= Beginning of Section =
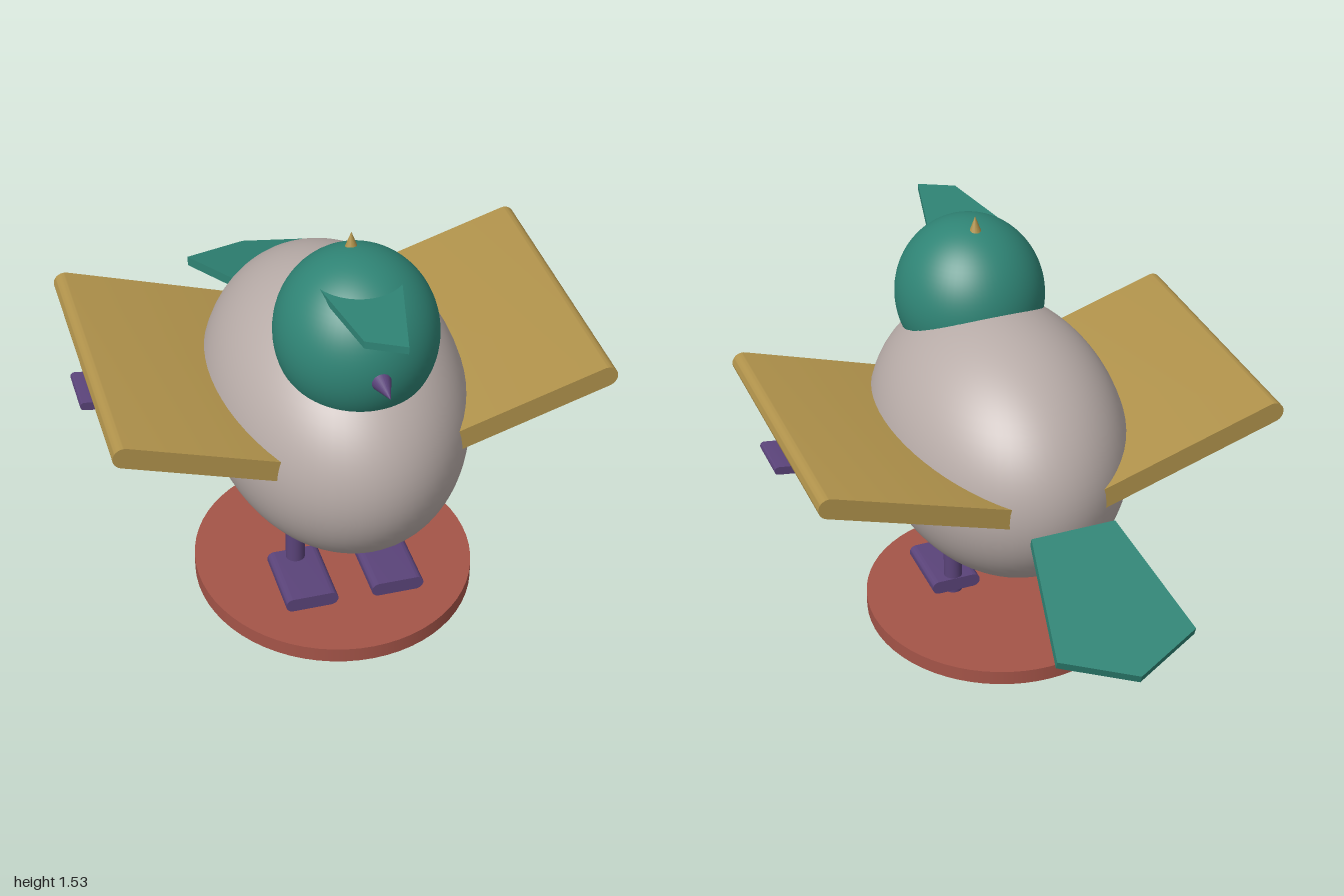
import * as THREE from 'three';
import { toCreasedNormals } from 'three/addons/utils/BufferGeometryUtils.js';

function material(name, color) {
  const m = new THREE.MeshStandardMaterial({ color });
  m.name = name;
  return m;
}

// Flat slab running from x0 to x1, centred on z, with rounded long-axis ends
function slab(x0, x1, thickness, depth, roundInner) {
  const r = thickness / 2;
  const s = new THREE.Shape();
  s.moveTo(x0 + (roundInner ? r : 0), -r);
  s.lineTo(x1 - r, -r);
  s.absarc(x1 - r, 0, r, -Math.PI / 2, Math.PI / 2, false);
  if (roundInner) s.absarc(x0 + r, 0, r, Math.PI / 2, Math.PI * 1.5, false);
  else s.lineTo(x0, r);
  s.closePath();
  const g = new THREE.ExtrudeGeometry(s, { depth, bevelEnabled: false, curveSegments: 12 });
  g.translate(0, 0, -depth / 2);
  return toCreasedNormals(g, 0.6);
}

// Horizontal plate from an outline of [x, z] points, its top face at y = 0
function plate(points, thickness) {
  const s = new THREE.Shape(points.map(([x, z]) => new THREE.Vector2(x, -z)));
  const g = new THREE.ExtrudeGeometry(s, { depth: thickness, bevelEnabled: false });
  g.rotateX(-Math.PI / 2);
  g.translate(0, -thickness, 0);
  return g;
}

export function createModel() {
  const model = new THREE.Group();
  model.name = 'bird';
  const grey = material('warm grey', 0xb8aca8);
  const teal = material('teal', 0x2f8475);
  const gold = material('gold', 0xb0924b);
  const purple = material('purple', 0x5a4379);
  const brick = material('brick red', 0xa45448);

  const add = (name, geometry, mat, x, y, z, parent = model) => {
    const mesh = new THREE.Mesh(geometry, mat);
    mesh.name = name;
    mesh.position.set(x, y, z);
    parent.add(mesh);
    return mesh;
  };

  // Stand
  add('stand', new THREE.CylinderGeometry(0.5, 0.5, 0.055, 64), brick, 0, 0.0275, 0.295).scale.set(0.986, 1, 1.045);

  // Body and head
  const ball = new THREE.SphereGeometry(1, 64, 40);
  add('body', ball, grey, 0, 0.758, 0.29).scale.set(0.444, 0.483, 0.638);
  add('head', ball, teal, 0, 1.2, 0.552).scale.set(0.27, 0.288, 0.285);

  // Beak and crown spike
  add('beak', new THREE.ConeGeometry(0.037, 0.11, 24), purple, 0, 1.19, 0.875).rotation.x = Math.PI / 2;
  add('crownSpike', new THREE.ConeGeometry(0.028, 0.075, 16), gold, 0, 1.494, 0.485);

  // Crest plate jutting forward over the beak
  add('crest', plate([[-0.148, 0.6], [-0.09, 0.935], [0.032, 1], [0.131, 0.6]], 0.026), teal, 0, 1.432, 0);

  // Tail plate sloping down to the back
  add('tail', plate([[-0.153, 0], [0.153, 0], [0.247, -0.485], [0, -0.611], [-0.247, -0.485]], 0.033),
    teal, 0, 0.78, -0.426).rotation.x = -0.349;

  // Wings, each with a small feather plate below
  const wingShape = slab(-0.74, 0.038, 0.076, 1.03, false);
  const featherShape = slab(-0.137, 0.137, 0.03, 0.178, true);
  for (const side of ['left', 'right']) {
    const wingGroup = new THREE.Group();
    wingGroup.name = side + 'WingGroup';
    wingGroup.position.z = 0.222;
    if (side === 'right') wingGroup.rotation.y = Math.PI;
    model.add(wingGroup);
    add(side + 'Wing', wingShape, gold, 0.809, 0.982, 0, wingGroup).rotation.z = 0.308;
    add(side + 'Feather', featherShape, purple, 0.738, 0.87, 0, wingGroup).rotation.z = 0.137;
  }

  // Legs and feet
  const legShape = new THREE.CylinderGeometry(0.034, 0.034, 0.32, 24);
  const footShape = slab(-0.094, 0.094, 0.052, 0.263, true);
  for (const [side, x] of [['left', 0.155], ['right', -0.155]]) {
    add(side + 'Leg', legShape, purple, x, 0.21, 0.36);
    add(side + 'Foot', footShape, purple, x, 0.094, 0.456);
  }
  return model;
}
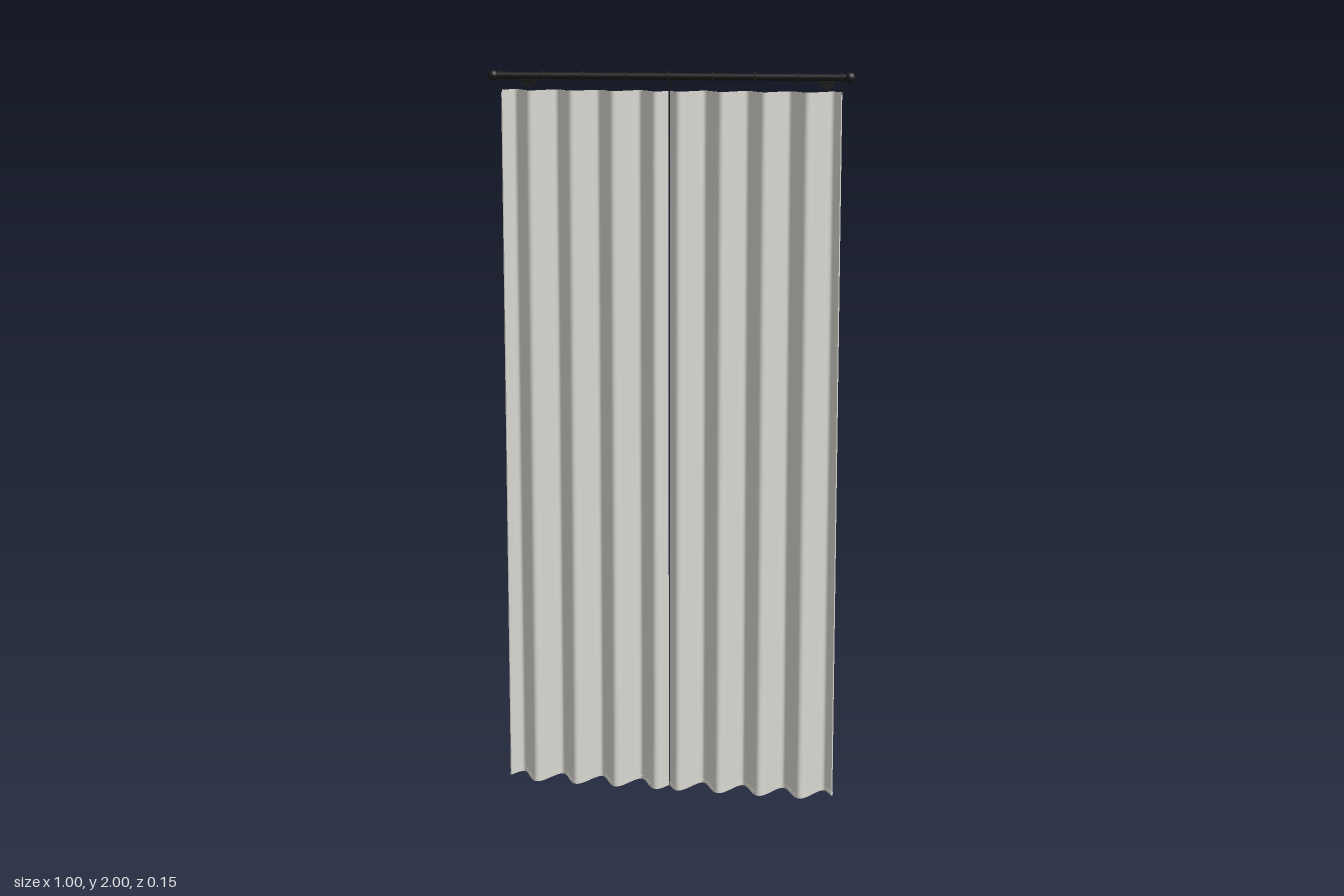
import * as THREE from 'three';

const ROD_Y = 1.9855, ROD_Z = 0.03;
const OUTER = 0.463, INNER = 0.003, PLEATS = 4;
const PERIOD = (OUTER - INNER) / PLEATS;
const TOP = 1.947;

export function createModel() {
  const fabric = new THREE.MeshStandardMaterial({ color: 0xd9d7d0 });
  fabric.name = 'pale linen';
  const metal = new THREE.MeshStandardMaterial({ color: 0x1a1a1c });
  metal.name = 'black metal';

  const model = new THREE.Group();
  model.name = 'curtains';
  const add = (name, geometry, material, x, y, z, parent = model) => {
    const mesh = new THREE.Mesh(geometry, material);
    mesh.name = name;
    mesh.position.set(x, y, z);
    parent.add(mesh);
    return mesh;
  };

  // Pleated cloth: a thin slab bent into a wave that widens slightly downwards
  const pleated = (side, y0, y1, thickness, rows) => {
    const geometry = new THREE.BoxGeometry(OUTER - INNER, y1 - y0, 1, 128, rows, 1);
    geometry.translate(side * (OUTER + INNER) / 2, (y0 + y1) / 2, 0);
    const p = geometry.attributes.position;
    const k = 2 * Math.PI / PERIOD;
    for (let i = 0; i < p.count; i++) {
      const x = p.getX(i), y = p.getY(i), half = p.getZ(i) * thickness;
      const amp = 0.039 - 0.003 * y / TOP;
      const phase = k * (OUTER - Math.abs(x));
      const slope = side * amp * k * Math.cos(phase);
      const len = Math.hypot(1, slope);
      p.setX(i, x - half * slope / len);
      p.setZ(i, ROD_Z - amp * Math.sin(phase) + half / len);
    }
    geometry.computeVertexNormals();
    return geometry;
  };

  // Rod
  const rod = new THREE.CylinderGeometry(0.0095, 0.0095, 0.96, 20).rotateZ(Math.PI / 2);
  add('rod', rod, metal, 0, ROD_Y, ROD_Z);

  const finial = new THREE.SphereGeometry(0.0145, 20, 14);
  const ring = new THREE.TorusGeometry(0.0135, 0.002, 8, 24).rotateY(Math.PI / 2);
  const hook = new THREE.CylinderGeometry(0.0012, 0.0012, 0.032, 6);
  const arm = new THREE.CylinderGeometry(0.0045, 0.0045, 0.104, 12).rotateX(Math.PI / 2);
  const plate = new THREE.CylinderGeometry(0.0225, 0.0225, 0.006, 24).rotateX(Math.PI / 2);

  for (const side of [-1, 1]) {
    const label = side > 0 ? 'left' : 'right';
    add(label + 'Finial', finial, metal, side * 0.4855, ROD_Y, ROD_Z);

    // Wall bracket
    const bracket = new THREE.Group();
    bracket.name = label + 'Bracket';
    model.add(bracket);
    add('bracketArm', arm, metal, side * 0.412, 1.9715, -0.02, bracket);
    add('wallPlate', plate, metal, side * 0.412, 1.9715, -0.073, bracket);

    // Curtain panel with its hem
    const panel = new THREE.Group();
    panel.name = label + 'Panel';
    model.add(panel);
    add('cloth', pleated(side, 0.004, TOP, 0.003, 10), fabric, 0, 0, 0, panel);
    add('hem', pleated(side, 0, 0.01, 0.005, 1), fabric, 0, 0, 0, panel);

    // Rings and hooks, one at each pleat
    for (let i = 0; i <= PLEATS; i++) {
      const x = side * (INNER + i * PERIOD);
      add('ring', ring, metal, x, ROD_Y, ROD_Z, panel);
      add('hook', hook, metal, x, 1.957, ROD_Z, panel);
    }
  }
  return model;
}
= End of Section =
#### WHAT YOU ARE ASKED TO DO:
From the first line to the last, write out the data above exactly. Omit the pictures.

#### ANSWER SPACE:
import * as THREE from 'three';
import { toCreasedNormals } from 'three/addons/utils/BufferGeometryUtils.js';

function material(name, color) {
  const m = new THREE.MeshStandardMaterial({ color });
  m.name = name;
  return m;
}

// Flat slab running from x0 to x1, centred on z, with rounded long-axis ends
function slab(x0, x1, thickness, depth, roundInner) {
  const r = thickness / 2;
  const s = new THREE.Shape();
  s.moveTo(x0 + (roundInner ? r : 0), -r);
  s.lineTo(x1 - r, -r);
  s.absarc(x1 - r, 0, r, -Math.PI / 2, Math.PI / 2, false);
  if (roundInner) s.absarc(x0 + r, 0, r, Math.PI / 2, Math.PI * 1.5, false);
  else s.lineTo(x0, r);
  s.closePath();
  const g = new THREE.ExtrudeGeometry(s, { depth, bevelEnabled: false, curveSegments: 12 });
  g.translate(0, 0, -depth / 2);
  return toCreasedNormals(g, 0.6);
}

// Horizontal plate from an outline of [x, z] points, its top face at y = 0
function plate(points, thickness) {
  const s = new THREE.Shape(points.map(([x, z]) => new THREE.Vector2(x, -z)));
  const g = new THREE.ExtrudeGeometry(s, { depth: thickness, bevelEnabled: false });
  g.rotateX(-Math.PI / 2);
  g.translate(0, -thickness, 0);
  return g;
}

export function createModel() {
  const model = new THREE.Group();
  model.name = 'bird';
  const grey = material('warm grey', 0xb8aca8);
  const teal = material('teal', 0x2f8475);
  const gold = material('gold', 0xb0924b);
  const purple = material('purple', 0x5a4379);
  const brick = material('brick red', 0xa45448);

  const add = (name, geometry, mat, x, y, z, parent = model) => {
    const mesh = new THREE.Mesh(geometry, mat);
    mesh.name = name;
    mesh.position.set(x, y, z);
    parent.add(mesh);
    return mesh;
  };

  // Stand
  add('stand', new THREE.CylinderGeometry(0.5, 0.5, 0.055, 64), brick, 0, 0.0275, 0.295).scale.set(0.986, 1, 1.045);

  // Body and head
  const ball = new THREE.SphereGeometry(1, 64, 40);
  add('body', ball, grey, 0, 0.758, 0.29).scale.set(0.444, 0.483, 0.638);
  add('head', ball, teal, 0, 1.2, 0.552).scale.set(0.27, 0.288, 0.285);

  // Beak and crown spike
  add('beak', new THREE.ConeGeometry(0.037, 0.11, 24), purple, 0, 1.19, 0.875).rotation.x = Math.PI / 2;
  add('crownSpike', new THREE.ConeGeometry(0.028, 0.075, 16), gold, 0, 1.494, 0.485);

  // Crest plate jutting forward over the beak
  add('crest', plate([[-0.148, 0.6], [-0.09, 0.935], [0.032, 1], [0.131, 0.6]], 0.026), teal, 0, 1.432, 0);

  // Tail plate sloping down to the back
  add('tail', plate([[-0.153, 0], [0.153, 0], [0.247, -0.485], [0, -0.611], [-0.247, -0.485]], 0.033),
    teal, 0, 0.78, -0.426).rotation.x = -0.349;

  // Wings, each with a small feather plate below
  const wingShape = slab(-0.74, 0.038, 0.076, 1.03, false);
  const featherShape = slab(-0.137, 0.137, 0.03, 0.178, true);
  for (const side of ['left', 'right']) {
    const wingGroup = new THREE.Group();
    wingGroup.name = side + 'WingGroup';
    wingGroup.position.z = 0.222;
    if (side === 'right') wingGroup.rotation.y = Math.PI;
    model.add(wingGroup);
    add(side + 'Wing', wingShape, gold, 0.809, 0.982, 0, wingGroup).rotation.z = 0.308;
    add(side + 'Feather', featherShape, purple, 0.738, 0.87, 0, wingGroup).rotation.z = 0.137;
  }

  // Legs and feet
  const legShape = new THREE.CylinderGeometry(0.034, 0.034, 0.32, 24);
  const footShape = slab(-0.094, 0.094, 0.052, 0.263, true);
  for (const [side, x] of [['left', 0.155], ['right', -0.155]]) {
    add(side + 'Leg', legShape, purple, x, 0.21, 0.36);
    add(side + 'Foot', footShape, purple, x, 0.094, 0.456);
  }
  return model;
}
import * as THREE from 'three';

const ROD_Y = 1.9855, ROD_Z = 0.03;
const OUTER = 0.463, INNER = 0.003, PLEATS = 4;
const PERIOD = (OUTER - INNER) / PLEATS;
const TOP = 1.947;

export function createModel() {
  const fabric = new THREE.MeshStandardMaterial({ color: 0xd9d7d0 });
  fabric.name = 'pale linen';
  const metal = new THREE.MeshStandardMaterial({ color: 0x1a1a1c });
  metal.name = 'black metal';

  const model = new THREE.Group();
  model.name = 'curtains';
  const add = (name, geometry, material, x, y, z, parent = model) => {
    const mesh = new THREE.Mesh(geometry, material);
    mesh.name = name;
    mesh.position.set(x, y, z);
    parent.add(mesh);
    return mesh;
  };

  // Pleated cloth: a thin slab bent into a wave that widens slightly downwards
  const pleated = (side, y0, y1, thickness, rows) => {
    const geometry = new THREE.BoxGeometry(OUTER - INNER, y1 - y0, 1, 128, rows, 1);
    geometry.translate(side * (OUTER + INNER) / 2, (y0 + y1) / 2, 0);
    const p = geometry.attributes.position;
    const k = 2 * Math.PI / PERIOD;
    for (let i = 0; i < p.count; i++) {
      const x = p.getX(i), y = p.getY(i), half = p.getZ(i) * thickness;
      const amp = 0.039 - 0.003 * y / TOP;
      const phase = k * (OUTER - Math.abs(x));
      const slope = side * amp * k * Math.cos(phase);
      const len = Math.hypot(1, slope);
      p.setX(i, x - half * slope / len);
      p.setZ(i, ROD_Z - amp * Math.sin(phase) + half / len);
    }
    geometry.computeVertexNormals();
    return geometry;
  };

  // Rod
  const rod = new THREE.CylinderGeometry(0.0095, 0.0095, 0.96, 20).rotateZ(Math.PI / 2);
  add('rod', rod, metal, 0, ROD_Y, ROD_Z);

  const finial = new THREE.SphereGeometry(0.0145, 20, 14);
  const ring = new THREE.TorusGeometry(0.0135, 0.002, 8, 24).rotateY(Math.PI / 2);
  const hook = new THREE.CylinderGeometry(0.0012, 0.0012, 0.032, 6);
  const arm = new THREE.CylinderGeometry(0.0045, 0.0045, 0.104, 12).rotateX(Math.PI / 2);
  const plate = new THREE.CylinderGeometry(0.0225, 0.0225, 0.006, 24).rotateX(Math.PI / 2);

  for (const side of [-1, 1]) {
    const label = side > 0 ? 'left' : 'right';
    add(label + 'Finial', finial, metal, side * 0.4855, ROD_Y, ROD_Z);

    // Wall bracket
    const bracket = new THREE.Group();
    bracket.name = label + 'Bracket';
    model.add(bracket);
    add('bracketArm', arm, metal, side * 0.412, 1.9715, -0.02, bracket);
    add('wallPlate', plate, metal, side * 0.412, 1.9715, -0.073, bracket);

    // Curtain panel with its hem
    const panel = new THREE.Group();
    panel.name = label + 'Panel';
    model.add(panel);
    add('cloth', pleated(side, 0.004, TOP, 0.003, 10), fabric, 0, 0, 0, panel);
    add('hem', pleated(side, 0, 0.01, 0.005, 1), fabric, 0, 0, 0, panel);

    // Rings and hooks, one at each pleat
    for (let i = 0; i <= PLEATS; i++) {
      const x = side * (INNER + i * PERIOD);
      add('ring', ring, metal, x, ROD_Y, ROD_Z, panel);
      add('hook', hook, metal, x, 1.957, ROD_Z, panel);
    }
  }
  return model;
}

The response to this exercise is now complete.